→ **WHAT IS NEEDED**: What you return should match the listing exactly, minus its images.

[Start of section]

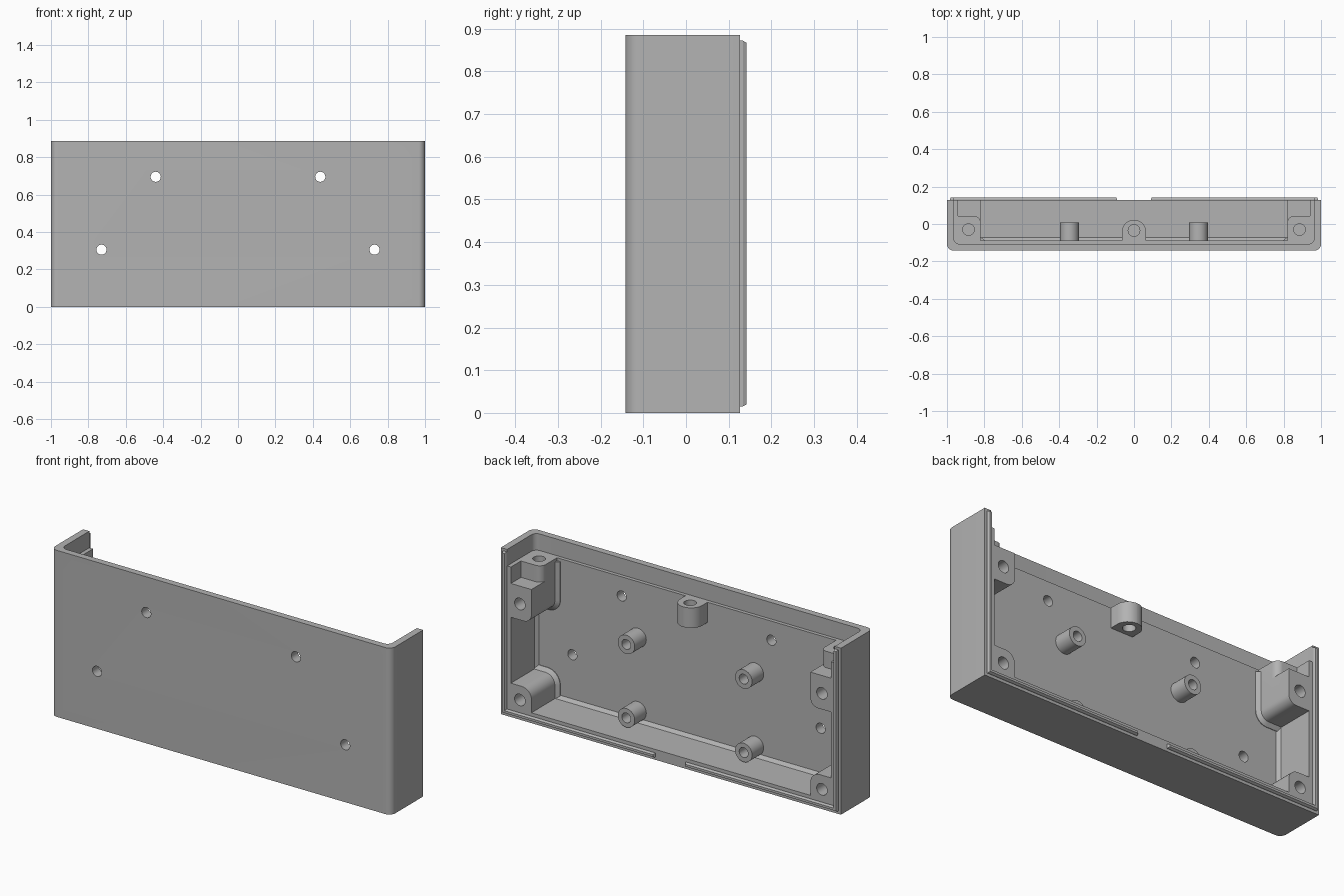
import bpy, bmesh, math
from mathutils import Vector

if "Cube" in bpy.data.objects:
    bpy.data.objects.remove(bpy.data.objects["Cube"], do_unlink=True)

grey = bpy.data.materials.new("plain_grey")
grey.use_nodes = True
grey.diffuse_color = (0.45, 0.45, 0.45, 1)
grey.node_tree.nodes["Principled BSDF"].inputs["Base Color"].default_value = (0.45, 0.45, 0.45, 1)

W, H, FRONT, RIM, BACK = 1.0, 0.885, -0.142, 0.127, 0.142
SEAT = 0.797      # height where the lid seats
FLOOR = 0.055
PANEL = -0.088    # inner face of the front panel
INNER = 0.941     # inner face of the side walls


def loft(name, rings):
    """Closed solid through rings of 3D points."""
    bm = bmesh.new()
    loops = [[bm.verts.new(p) for p in ring] for ring in rings]
    for a, b in zip(loops, loops[1:]):
        for i in range(len(a)):
            j = (i + 1) % len(a)
            bm.faces.new((a[i], a[j], b[j], b[i]))
    bm.faces.new(loops[0])
    bm.faces.new(loops[-1])
    bmesh.ops.recalc_face_normals(bm, faces=bm.faces)
    mesh = bpy.data.meshes.new(name)
    bm.to_mesh(mesh)
    bm.free()
    mesh.materials.append(grey)
    obj = bpy.data.objects.new(name, mesh)
    bpy.context.collection.objects.link(obj)
    return obj


def place(p, axis, t):
    """Put a 2D outline point on the plane across the given axis."""
    return {"x": (t, p[0], p[1]), "y": (p[0], t, p[1]), "z": (p[0], p[1], t)}[axis]


def prism(name, outline, axis, lo, hi):
    return loft(name, [[place(p, axis, t) for p in outline] for t in (lo, hi)])


def rect(a0, b0, a1, b1, radii=(0, 0, 0, 0)):
    """Rectangle outline with a radius per corner, anticlockwise from low-low."""
    pts = []
    corners = ((a0, b0, 1, 1), (a1, b0, -1, 1), (a1, b1, -1, -1), (a0, b1, 1, -1))
    for k, ((a, b, sa, sb), r) in enumerate(zip(corners, radii)):
        if not r:
            pts.append((a, b))
            continue
        for i in range(9):
            t = math.pi * (1 + k / 2 + i / 16)
            pts.append((a + sa * r + r * math.cos(t), b + sb * r + r * math.sin(t)))
    return pts


def circle(a, b, r, n=32):
    return [(a + r * math.cos(math.tau * i / n), b + r * math.sin(math.tau * i / n)) for i in range(n)]


def modify(obj, other, operation):
    mod = obj.modifiers.new("shape", "BOOLEAN")
    mod.operation, mod.object, mod.solver = operation, other, "EXACT"
    bpy.ops.object.select_all(action="DESELECT")
    bpy.context.view_layer.objects.active = obj
    obj.select_set(True)
    bpy.ops.object.modifier_apply(modifier=mod.name)
    bpy.data.objects.remove(other, do_unlink=True)


def drill(obj, a, b, r, axis, lo, hi):
    modify(obj, prism("drill", circle(a, b, r), axis, lo, hi), "DIFFERENCE")


def flip(outline, s):
    return [(s * a, b) for a, b in outline]


# Shell: rounded tray, open at the top and back
shell = prism("shell", rect(-W, FRONT, W, RIM, (0.035, 0.035, 0, 0)), "z", 0, H)
modify(shell, prism("cavity", rect(-INNER, PANEL, INNER, 1), "z", FLOOR, 1), "DIFFERENCE")
modify(shell, prism("lid_seat", rect(-0.963, -0.107, 0.963, 1, (0.03, 0.03, 0, 0)), "z", SEAT, 1), "DIFFERENCE")
for s in (-1, 1):
    for x, z in ((0.44, 0.695), (0.73, 0.305)):
        drill(shell, s * x, z, 0.027, "y", -0.3, 0)

# Chamfer strip where the floor meets the panel
e = 0.016
prism("floor_chamfer", [(PANEL - e, FLOOR - e), (PANEL + e, FLOOR), (PANEL, FLOOR + e)], "x", -INNER, INNER)

for s, side in ((-1, "right"), (1, "left")):
    # Chamfer strip where the side wall meets the panel
    prism(side + "_wall_chamfer", flip([(INNER + e, PANEL - e), (INNER - e, PANEL), (INNER, PANEL + e)], s),
          "z", FLOOR, SEAT - 0.02)

    # Upper corner boss: tall part for the lid screw, deep part for the back screw
    upper = prism(side + "_upper_boss", flip(rect(0.82, PANEL - 0.02, 0.96, 0.042, (0, 0, 0, 0.035)), s), "z", 0.6, SEAT)
    deep = prism("deep", flip(rect(0.82, 0.53, 0.96, 0.71, (0.045, 0, 0, 0)), s), "y", PANEL - 0.02, RIM)
    modify(upper, deep, "UNION")
    drill(upper, s * 0.885, -0.03, 0.031, "z", 0.65, 1)
    drill(upper, s * 0.888, 0.615, 0.031, "y", -0.01, 1)

    # Lower corner boss
    lower = prism(side + "_lower_boss", flip(rect(0.82, 0.03, 0.96, 0.18, (0, 0, 0, 0.055)), s), "y", PANEL - 0.02, RIM)
    drill(lower, s * 0.888, 0.105, 0.031, "y", -0.02, 1)

    # Flared feet of the corner bosses
    for name, z0, z1, radii in (("upper", 0.53, SEAT - e, (0.045, 0, 0, 0)), ("lower", 0.03, 0.18, (0, 0, 0, 0.055))):
        rings = []
        for grow, y in ((0.02, PANEL - 0.01), (0.02, PANEL + 0.003), (0, PANEL + 0.018)):
            low = grow if name == "upper" else 0
            wide = [r + grow if r else 0 for r in radii]
            outline = flip(rect(0.82 - grow, z0 - low, 0.95, z1 + grow - low, wide), s)
            rings.append([place(p, "y", y) for p in outline])
        loft(f"{side}_{name}_boss_foot", rings)

    # Board standoffs
    for z, row in ((0.50, "upper"), (0.11, "lower")):
        post = prism(f"{side}_{row}_standoff", circle(s * 0.345, z, 0.05), "y", PANEL - 0.02, 0.009)
        drill(post, s * 0.345, z, 0.026, "y", PANEL + 0.003, 1)

    # Locating tongue on the rim: side strip and half of the bottom strip
    for name, outer in (("side", (0.963, 0.015, 0.985, 0.872)), ("bottom", (0.09, 0.015, 0.985, 0.037))):
        a0, b0, a1, b1 = outer
        t = 0.005
        tip = (a0 + t, b0 + t, a1 - t, b1 - t)
        rings = [[place(p, "y", y) for p in flip(rect(*box), s)]
                 for box, y in ((outer, RIM - 0.01), (outer, RIM + 0.006), (tip, BACK))]
        loft(f"{side}_{name}_tongue", rings)

# Middle lid boss on the panel
middle = prism("middle_boss", rect(-0.065, PANEL - 0.015, 0.065, 0.022, (0, 0, 0.064, 0.064)), "z", 0.69, SEAT)
drill(middle, 0, -0.035, 0.031, "z", 0, 1)

# Smooth curved faces, keep edges sharp
bpy.ops.object.select_all(action="DESELECT")
for obj in bpy.context.collection.objects:
    if obj.type == "MESH" and obj.data.materials and obj.data.materials[0] == grey:
        obj.select_set(True)
        bpy.context.view_layer.objects.active = obj
bpy.ops.object.shade_smooth_by_angle(angle=math.radians(25))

[End of section]

→ **FINAL ANSWER**:
import bpy, bmesh, math
from mathutils import Vector

if "Cube" in bpy.data.objects:
    bpy.data.objects.remove(bpy.data.objects["Cube"], do_unlink=True)

grey = bpy.data.materials.new("plain_grey")
grey.use_nodes = True
grey.diffuse_color = (0.45, 0.45, 0.45, 1)
grey.node_tree.nodes["Principled BSDF"].inputs["Base Color"].default_value = (0.45, 0.45, 0.45, 1)

W, H, FRONT, RIM, BACK = 1.0, 0.885, -0.142, 0.127, 0.142
SEAT = 0.797      # height where the lid seats
FLOOR = 0.055
PANEL = -0.088    # inner face of the front panel
INNER = 0.941     # inner face of the side walls


def loft(name, rings):
    """Closed solid through rings of 3D points."""
    bm = bmesh.new()
    loops = [[bm.verts.new(p) for p in ring] for ring in rings]
    for a, b in zip(loops, loops[1:]):
        for i in range(len(a)):
            j = (i + 1) % len(a)
            bm.faces.new((a[i], a[j], b[j], b[i]))
    bm.faces.new(loops[0])
    bm.faces.new(loops[-1])
    bmesh.ops.recalc_face_normals(bm, faces=bm.faces)
    mesh = bpy.data.meshes.new(name)
    bm.to_mesh(mesh)
    bm.free()
    mesh.materials.append(grey)
    obj = bpy.data.objects.new(name, mesh)
    bpy.context.collection.objects.link(obj)
    return obj


def place(p, axis, t):
    """Put a 2D outline point on the plane across the given axis."""
    return {"x": (t, p[0], p[1]), "y": (p[0], t, p[1]), "z": (p[0], p[1], t)}[axis]


def prism(name, outline, axis, lo, hi):
    return loft(name, [[place(p, axis, t) for p in outline] for t in (lo, hi)])


def rect(a0, b0, a1, b1, radii=(0, 0, 0, 0)):
    """Rectangle outline with a radius per corner, anticlockwise from low-low."""
    pts = []
    corners = ((a0, b0, 1, 1), (a1, b0, -1, 1), (a1, b1, -1, -1), (a0, b1, 1, -1))
    for k, ((a, b, sa, sb), r) in enumerate(zip(corners, radii)):
        if not r:
            pts.append((a, b))
            continue
        for i in range(9):
            t = math.pi * (1 + k / 2 + i / 16)
            pts.append((a + sa * r + r * math.cos(t), b + sb * r + r * math.sin(t)))
    return pts


def circle(a, b, r, n=32):
    return [(a + r * math.cos(math.tau * i / n), b + r * math.sin(math.tau * i / n)) for i in range(n)]


def modify(obj, other, operation):
    mod = obj.modifiers.new("shape", "BOOLEAN")
    mod.operation, mod.object, mod.solver = operation, other, "EXACT"
    bpy.ops.object.select_all(action="DESELECT")
    bpy.context.view_layer.objects.active = obj
    obj.select_set(True)
    bpy.ops.object.modifier_apply(modifier=mod.name)
    bpy.data.objects.remove(other, do_unlink=True)


def drill(obj, a, b, r, axis, lo, hi):
    modify(obj, prism("drill", circle(a, b, r), axis, lo, hi), "DIFFERENCE")


def flip(outline, s):
    return [(s * a, b) for a, b in outline]


# Shell: rounded tray, open at the top and back
shell = prism("shell", rect(-W, FRONT, W, RIM, (0.035, 0.035, 0, 0)), "z", 0, H)
modify(shell, prism("cavity", rect(-INNER, PANEL, INNER, 1), "z", FLOOR, 1), "DIFFERENCE")
modify(shell, prism("lid_seat", rect(-0.963, -0.107, 0.963, 1, (0.03, 0.03, 0, 0)), "z", SEAT, 1), "DIFFERENCE")
for s in (-1, 1):
    for x, z in ((0.44, 0.695), (0.73, 0.305)):
        drill(shell, s * x, z, 0.027, "y", -0.3, 0)

# Chamfer strip where the floor meets the panel
e = 0.016
prism("floor_chamfer", [(PANEL - e, FLOOR - e), (PANEL + e, FLOOR), (PANEL, FLOOR + e)], "x", -INNER, INNER)

for s, side in ((-1, "right"), (1, "left")):
    # Chamfer strip where the side wall meets the panel
    prism(side + "_wall_chamfer", flip([(INNER + e, PANEL - e), (INNER - e, PANEL), (INNER, PANEL + e)], s),
          "z", FLOOR, SEAT - 0.02)

    # Upper corner boss: tall part for the lid screw, deep part for the back screw
    upper = prism(side + "_upper_boss", flip(rect(0.82, PANEL - 0.02, 0.96, 0.042, (0, 0, 0, 0.035)), s), "z", 0.6, SEAT)
    deep = prism("deep", flip(rect(0.82, 0.53, 0.96, 0.71, (0.045, 0, 0, 0)), s), "y", PANEL - 0.02, RIM)
    modify(upper, deep, "UNION")
    drill(upper, s * 0.885, -0.03, 0.031, "z", 0.65, 1)
    drill(upper, s * 0.888, 0.615, 0.031, "y", -0.01, 1)

    # Lower corner boss
    lower = prism(side + "_lower_boss", flip(rect(0.82, 0.03, 0.96, 0.18, (0, 0, 0, 0.055)), s), "y", PANEL - 0.02, RIM)
    drill(lower, s * 0.888, 0.105, 0.031, "y", -0.02, 1)

    # Flared feet of the corner bosses
    for name, z0, z1, radii in (("upper", 0.53, SEAT - e, (0.045, 0, 0, 0)), ("lower", 0.03, 0.18, (0, 0, 0, 0.055))):
        rings = []
        for grow, y in ((0.02, PANEL - 0.01), (0.02, PANEL + 0.003), (0, PANEL + 0.018)):
            low = grow if name == "upper" else 0
            wide = [r + grow if r else 0 for r in radii]
            outline = flip(rect(0.82 - grow, z0 - low, 0.95, z1 + grow - low, wide), s)
            rings.append([place(p, "y", y) for p in outline])
        loft(f"{side}_{name}_boss_foot", rings)

    # Board standoffs
    for z, row in ((0.50, "upper"), (0.11, "lower")):
        post = prism(f"{side}_{row}_standoff", circle(s * 0.345, z, 0.05), "y", PANEL - 0.02, 0.009)
        drill(post, s * 0.345, z, 0.026, "y", PANEL + 0.003, 1)

    # Locating tongue on the rim: side strip and half of the bottom strip
    for name, outer in (("side", (0.963, 0.015, 0.985, 0.872)), ("bottom", (0.09, 0.015, 0.985, 0.037))):
        a0, b0, a1, b1 = outer
        t = 0.005
        tip = (a0 + t, b0 + t, a1 - t, b1 - t)
        rings = [[place(p, "y", y) for p in flip(rect(*box), s)]
                 for box, y in ((outer, RIM - 0.01), (outer, RIM + 0.006), (tip, BACK))]
        loft(f"{side}_{name}_tongue", rings)

# Middle lid boss on the panel
middle = prism("middle_boss", rect(-0.065, PANEL - 0.015, 0.065, 0.022, (0, 0, 0.064, 0.064)), "z", 0.69, SEAT)
drill(middle, 0, -0.035, 0.031, "z", 0, 1)

# Smooth curved faces, keep edges sharp
bpy.ops.object.select_all(action="DESELECT")
for obj in bpy.context.collection.objects:
    if obj.type == "MESH" and obj.data.materials and obj.data.materials[0] == grey:
        obj.select_set(True)
        bpy.context.view_layer.objects.active = obj
bpy.ops.object.shade_smooth_by_angle(angle=math.radians(25))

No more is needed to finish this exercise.